By coincidence, the Broadway-revival tour of La Cage Aux Folles, which stars tanning salon icon George Hamilton, is playing Toronto at the same time as another classic queer-themed show, The Normal Heart. Whereas the latter, Larry Kramer’s landmark 1985 drama about the AIDS crisis, still burns with a passion that has kept it from becoming dated, the lighthearted La Cage from 1983 now looks as innocuous as a drag act on a Disney cruise.
That’s partly a testament to how far the LGBT community has progressed in three decades. But it’s also because La Cage just isn’t a great musical. Apart from that Pride-appropriated anthem, “I Am What I Am,” the pseudo-Gallic songs by the predictably brassy Jerry Herman (Hello, Dolly!) are forgettable. The book by Harvey Fierstein, adapted from Jean Poiret’s play-turned-film, is a low-stakes farce with a dearth of funny lines and Terry Johnson’s direction does little to improve it. The only real attraction is the flamboyant role of Albin/Zaza, the transvestite star of the show’s titular Saint-Tropez nightclub, who also happens to be the loving maternal figure to his long-time partner’s adult son.
This queen mother is played here with sweet joie de vivre by husky Christopher Sieber, who is irresistible, whether he’s kitted out like Marilyn Monroe on steroids or trying (and failing) to act straight to fool a homophobic politician. But the amiable Hamilton, as his partner Georges, is a triple no-threat, while the other cast members (aside from a splendidly catty Jeigh Madjus) are just as mediocre.

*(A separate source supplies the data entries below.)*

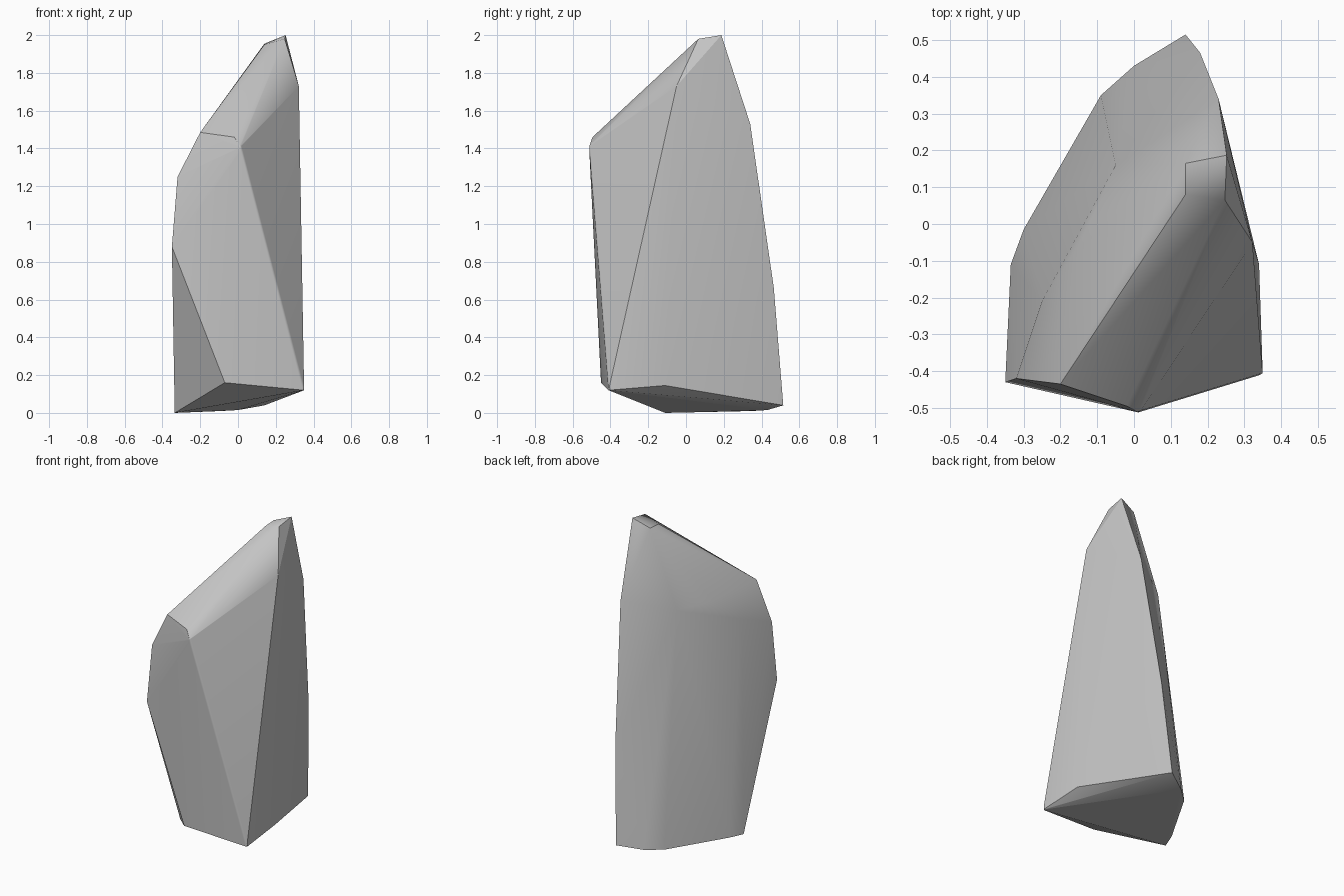
import bpy, bmesh, math

if "Cube" in bpy.data.objects:
    bpy.data.objects.remove(bpy.data.objects["Cube"], do_unlink=True)

# Corner points of the rock shard
corners = {
    # tip
    "A": (0.252, 0.187, 2.0), "B": (0.14, 0.08, 1.95), "C": (0.247, 0.065, 1.98),
    "D": (0.14, 0.165, 1.955), "E": (0.322, -0.05, 1.73),
    # front shoulder and front face
    "F": (0.015, -0.513, 1.41), "G": (-0.02, -0.495, 1.46), "H": (-0.2, -0.435, 1.485),
    "I": (-0.32, -0.42, 1.25), "J": (-0.35, -0.43, 0.88),
    "K": (-0.07, -0.45, 0.16), "L": (0.35, -0.41, 0.12),
    # side and back ridge
    "M": (0.34, -0.11, 0.145), "N": (0.14, 0.515, 0.04),
    "O": (0.18, 0.465, 0.66), "P": (0.23, 0.34, 1.53),
    # base rim
    "Q": (-0.335, -0.11, 0.0), "R": (0.0, 0.43, 0.015),
    "S": (-0.30, -0.015, 0.005), "T": (-0.09, 0.35, 0.01),
    # rounded shoulder of the back
    "U": (-0.05, 0.16, 1.47), "V": (-0.15, -0.06, 1.48), "W": (-0.25, -0.21, 1.33),
}
sharp_chains = ["JKLQ", "KQJIHGF", "HBDACEL", "AE", "LMN", "QSTRN", "NOPA"]
soft_chains = ["FL", "BC", "FE", "FC"]


def pairs(chains):
    return {frozenset(p) for c in chains for p in zip(c, c[1:])}


# Hull around the corners
bm = bmesh.new()
name_of = {bm.verts.new(co): name for name, co in corners.items()}
bmesh.ops.convex_hull(bm, input=bm.verts[:])
loose = [v for v in bm.verts if not v.link_faces]
bmesh.ops.delete(bm, geom=loose, context="VERTS")
bmesh.ops.recalc_face_normals(bm, faces=bm.faces[:])

# Crisp ridges, soft flanks, and one narrow worn ridge down the front
sharp, soft = pairs(sharp_chains), pairs(soft_chains)
weight = bm.edges.layers.float.new("bevel_weight_edge")
for face in bm.faces:
    face.smooth = True
for edge in bm.edges:
    key = frozenset(name_of[v] for v in edge.verts)
    crease = edge.calc_face_angle(0) > math.radians(48)
    edge.smooth = key in soft or not (key in sharp or crease)
    edge[weight] = 1.0 if key == frozenset("FL") else 0.0

mesh = bpy.data.meshes.new("rock_shard")
bm.to_mesh(mesh)
bm.free()
rock = bpy.data.objects.new("rock_shard", mesh)
bpy.context.collection.objects.link(rock)

bevel = rock.modifiers.new("worn_ridge", "BEVEL")
bevel.limit_method = "WEIGHT"
bevel.width = 0.008
bevel.segments = 1
normals = rock.modifiers.new("flat_flanks", "WEIGHTED_NORMAL")
normals.keep_sharp = True

# Stone colour
stone = bpy.data.materials.new("grey_stone")
stone.use_nodes = True
colour = (0.56, 0.56, 0.56, 1)
stone.diffuse_color = colour
stone.node_tree.nodes["Principled BSDF"].inputs["Base Color"].default_value = colour
mesh.materials.append(stone)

The truth is that, for drag-queen exuberance and a heartwarming family message, La Cage has since been surpassed by Priscilla, Queen of the Desert.